DM: No, Slash doesn’t have an ego. He really never has. Slash and I just went around the world and did this press tour, just the two of us. We got to Europe, it was at the same time the Guns N’ Roses Greatest Hits came out over there. Both he and I were getting this "you guys are legends" thing and we were just looking at each other like, "No, we’re not!" We’ve never been like that. He doesn’t have an ego; he’s just a pure, pure musician.

CC: How do you feel about Velvet Revolver being tagged a "supergroup"?

DM: I don’t like it. I understand how it’s put out there and I understand why we would be labeled that, but I think, eventually – I hope eventually – that the label will disappear and we’ll just be taken for the band that we are.

CC: You guys give a lot during a live show. How do you keep up your stamina during a tour?

DM: You really feed a lot off of the audience in a live situation. That’s really why we’re the five perfect guys for the band, because we can keep it up like that. That’s kind of what we’re about, the energy, you know? I was just thinking about it the other day, you see some bands, and they just kind of stand there and do their thing. That’s cool for some bands to do, but for a lot of bands it’s not that cool, not that fun to watch. For us, it’s a lot more like a contact sport.

CC: A lot of bands cite Guns N’ Roses and STP as big influences. Who were yours?

DM: I’d say The Clash. I saw The Clash in ’79 when I was 13, one of the most amazing shows. Iggy Pop I saw in 1980 was a very influential show for me. Prince was probably a big influence. I could go on and on, [but] those were probably the three most influential shows that steered me toward my attitude toward rock ’n’ roll and how I approach songwriting.

CC: What are your favorite CDs of all time?

DM: Oh Jesus! You know, I’ve had to do lists before, which always kill me ’cause I always leave something out. Fun House by The Stooges is always a classic, great record; the Germs [GI] is a great record; Prince 1999, The Best of Sly & the Family Stone. I love the new Outkast record – I think that’s gonna be a classic record. Shit, I’m leaving tons of stuff out here. Aerosmith’s Toys in the Attic, great record.

CC: John Lennon once said that there’s nothing conceptually better than rock ’n’ roll. Do you agree?

DM: In a lot of ways, I think it is. In my 20s, I didn’t think it was that important, but it gives people hope. It gives them something to be passionate about – sometimes that’s all people have. And in dark times, that’s what gets you out of it.

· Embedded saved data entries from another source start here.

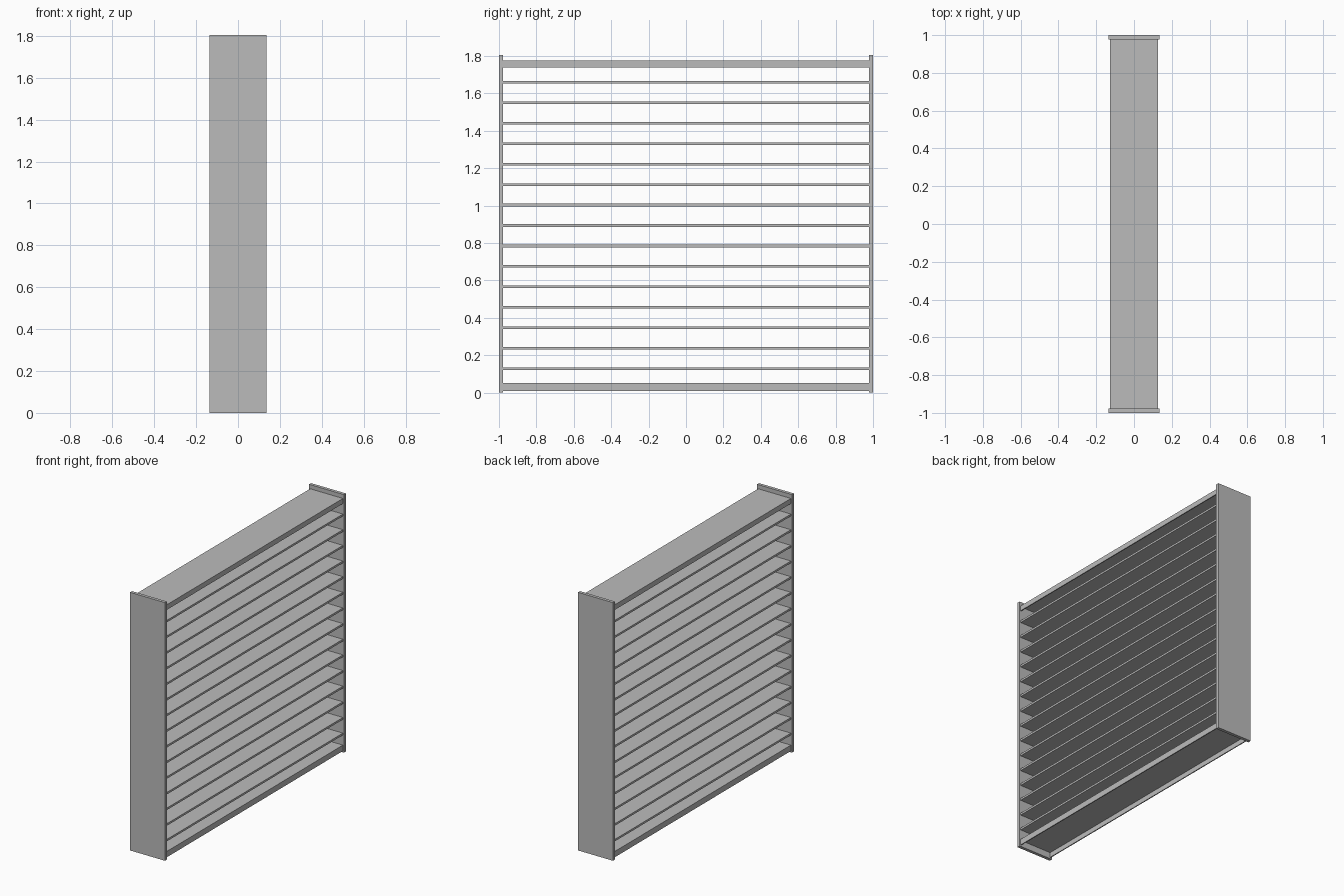
import bpy

old = bpy.data.objects.get("Cube")
if old:
    bpy.data.objects.remove(old, do_unlink=True)

# Single painted metal colour
grey = bpy.data.materials.new("light_grey_metal")
grey.use_nodes = True
colour = (0.5, 0.5, 0.5, 1)
grey.diffuse_color = colour
grey.node_tree.nodes["Principled BSDF"].inputs["Base Color"].default_value = colour

HALF_LENGTH = 1.0
END_THICK = 0.022
END_HALF_WIDTH = 0.135
HALF_WIDTH = 0.127
INNER = HALF_LENGTH - END_THICK
SHEET = 0.007


def finish(name, verts, faces):
    mesh = bpy.data.meshes.new(name)
    mesh.from_pydata(verts, [], faces)
    mesh.materials.append(grey)
    obj = bpy.data.objects.new(name, mesh)
    bpy.context.collection.objects.link(obj)
    return obj


def extrude_y(name, profile, y0, y1):
    """Sweep a closed (x, z) profile, counter-clockwise from the front, along y."""
    n = len(profile)
    verts = [(x, y, z) for y in (y0, y1) for x, z in profile]
    faces = [tuple(range(n)), tuple(reversed(range(n, 2 * n)))]
    faces += [(i, i + n, (i + 1) % n + n, (i + 1) % n) for i in range(n)]
    return finish(name, verts, faces)


def rectangle(half, z0, z1):
    return [(-half, z0), (half, z0), (half, z1), (-half, z1)]


def channel(z0, z1):
    """Sheet with a lip folded down along both long edges."""
    w, i = HALF_WIDTH, HALF_WIDTH - SHEET
    return [(-w, z0), (-i, z0), (-i, z1 - SHEET), (i, z1 - SHEET),
            (i, z0), (w, z0), (w, z1), (-w, z1)]


# Upright end panels
panel = rectangle(END_HALF_WIDTH, 0, 1.805)
extrude_y("front_end_panel", panel, -HALF_LENGTH, -INNER)
extrude_y("back_end_panel", panel, INNER, HALF_LENGTH)

# Folded top and bottom rails
extrude_y("top_rail", channel(1.74, 1.776), -INNER, INNER)
extrude_y("bottom_rail", channel(0.01, 0.051), -INNER, INNER)

# Evenly spaced horizontal slats
SLATS = 15
FIRST, LAST = 0.128, 1.66
for k in range(SLATS):
    z = FIRST + (LAST - FIRST) * k / (SLATS - 1)
    extrude_y(f"slat_{k + 1}", rectangle(HALF_WIDTH, z - 0.007, z + 0.007), -INNER, INNER)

Velvet Revolver’s Contraband is currently available. Velvet Revolver will be playing the Wiltern on June 9 and the KROQ Weenie Roast at the Verizon Wireless Amphitheater on June 12. For more information, visit